Starting from the line that contains "rim = [e for", give back every line through the end of the listing exactly as written and no other line.

--- Information provided Enclosed Below ---

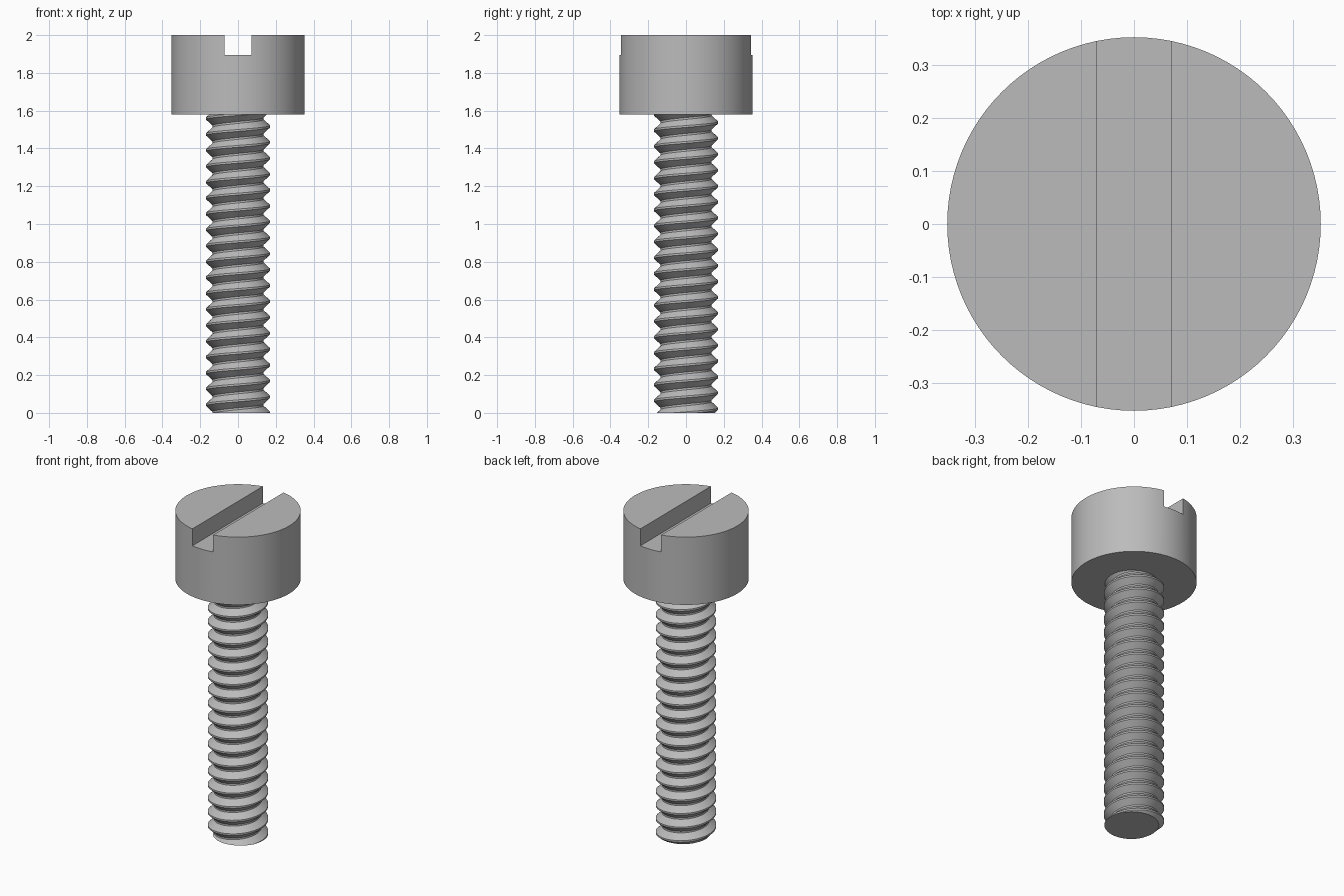
import bpy, bmesh, math

cube = bpy.data.objects.get("Cube")
if cube:
    bpy.data.objects.remove(cube, do_unlink=True)

HEAD_R, HEAD_Z, TOP = 0.352, 1.58, 2.0
SLOT_HALF, SLOT_Z = 0.071, 1.895
CREST_R, ROOT_R, PITCH = 0.17, 0.135, 0.0842
SIDES, TURNS, PHASE = 48, 22, 0.45

steel = bpy.data.materials.new("steel grey")
steel.use_nodes = True
grey = (0.5, 0.5, 0.5, 1)
steel.diffuse_color = grey
steel.node_tree.nodes["Principled BSDF"].inputs["Base Color"].default_value = grey


def make_object(name, bm):
    bmesh.ops.recalc_face_normals(bm, faces=bm.faces[:])
    mesh = bpy.data.meshes.new(name)
    bm.to_mesh(mesh)
    bm.free()
    mesh.materials.append(steel)
    obj = bpy.data.objects.new(name, mesh)
    bpy.context.collection.objects.link(obj)
    bpy.ops.object.select_all(action='DESELECT')
    obj.select_set(True)
    bpy.context.view_layer.objects.active = obj
    return obj


# Cylindrical head
bm = bmesh.new()
bmesh.ops.create_cone(bm, cap_ends=True, segments=96, radius1=HEAD_R,
                      radius2=HEAD_R, depth=TOP - HEAD_Z)
bmesh.ops.translate(bm, verts=bm.verts[:], vec=(0, 0, (TOP + HEAD_Z) / 2))
head = make_object("screw_head", bm)

# Driver slot cut across the head, front to back
bm = bmesh.new()
bmesh.ops.create_cube(bm, size=1)
bmesh.ops.scale(bm, verts=bm.verts[:], vec=(2 * SLOT_HALF, 1, 0.4))
bmesh.ops.translate(bm, verts=bm.verts[:], vec=(0, 0, SLOT_Z + 0.2))
cutter = make_object("slot_cutter", bm)
cutter.hide_render = True
cutter.hide_set(True)

bpy.context.view_layer.objects.active = head
head.select_set(True)
slot = head.modifiers.new("slot", 'BOOLEAN')
slot.operation = 'DIFFERENCE'
slot.object = cutter
bpy.ops.object.modifier_apply(modifier="slot")
bpy.data.objects.remove(cutter, do_unlink=True)
bpy.ops.object.shade_smooth_by_angle(angle=math.radians(30))

# Threaded shank: vertical profile columns that climb one pitch per turn
tooth = [(ROOT_R, 0.0), (ROOT_R, 0.12), (CREST_R, 0.5), (CREST_R, 0.62)]
n = len(tooth)
bm = bmesh.new()
columns = []
for i in range(SIDES):
    a = 2 * math.pi * i / SIDES
    column = []
    for t in range(TURNS):
        for r, h in tooth:
            z = PITCH * (t + h + i / SIDES + PHASE - 2)
            column.append(bm.verts.new((r * math.cos(a), r * math.sin(a), z)))
    columns.append(column)
for i in range(SIDES):
    here = columns[i]
    # the last column joins the first one a full turn higher
    there = columns[i + 1] if i + 1 < SIDES else columns[0][n:]
    for j in range(min(len(here), len(there)) - 1):
        bm.faces.new((here[j], there[j], there[j + 1], here[j + 1]))

# Trim the thread flat at the tip and just inside the head
for z, up in ((0, -1), (HEAD_Z + 0.01, 1)):
    cut = bmesh.ops.bisect_plane(bm, geom=bm.verts[:] + bm.edges[:] + bm.faces[:],
                                 plane_co=(0, 0, z), plane_no=(0, 0, up),
                                 clear_outer=True)
    rim = [e for e in cut["geom_cut"] if isinstance(e, bmesh.types.BMEdge)]
    bmesh.ops.contextual_create(bm, geom=rim)
make_object("threaded_shank", bm)
bpy.ops.object.shade_smooth_by_angle(angle=math.radians(30))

--- End of Enclosed Information provided ---

» **Output for this task**:
    rim = [e for e in cut["geom_cut"] if isinstance(e, bmesh.types.BMEdge)]
    bmesh.ops.contextual_create(bm, geom=rim)
make_object("threaded_shank", bm)
bpy.ops.object.shade_smooth_by_angle(angle=math.radians(30))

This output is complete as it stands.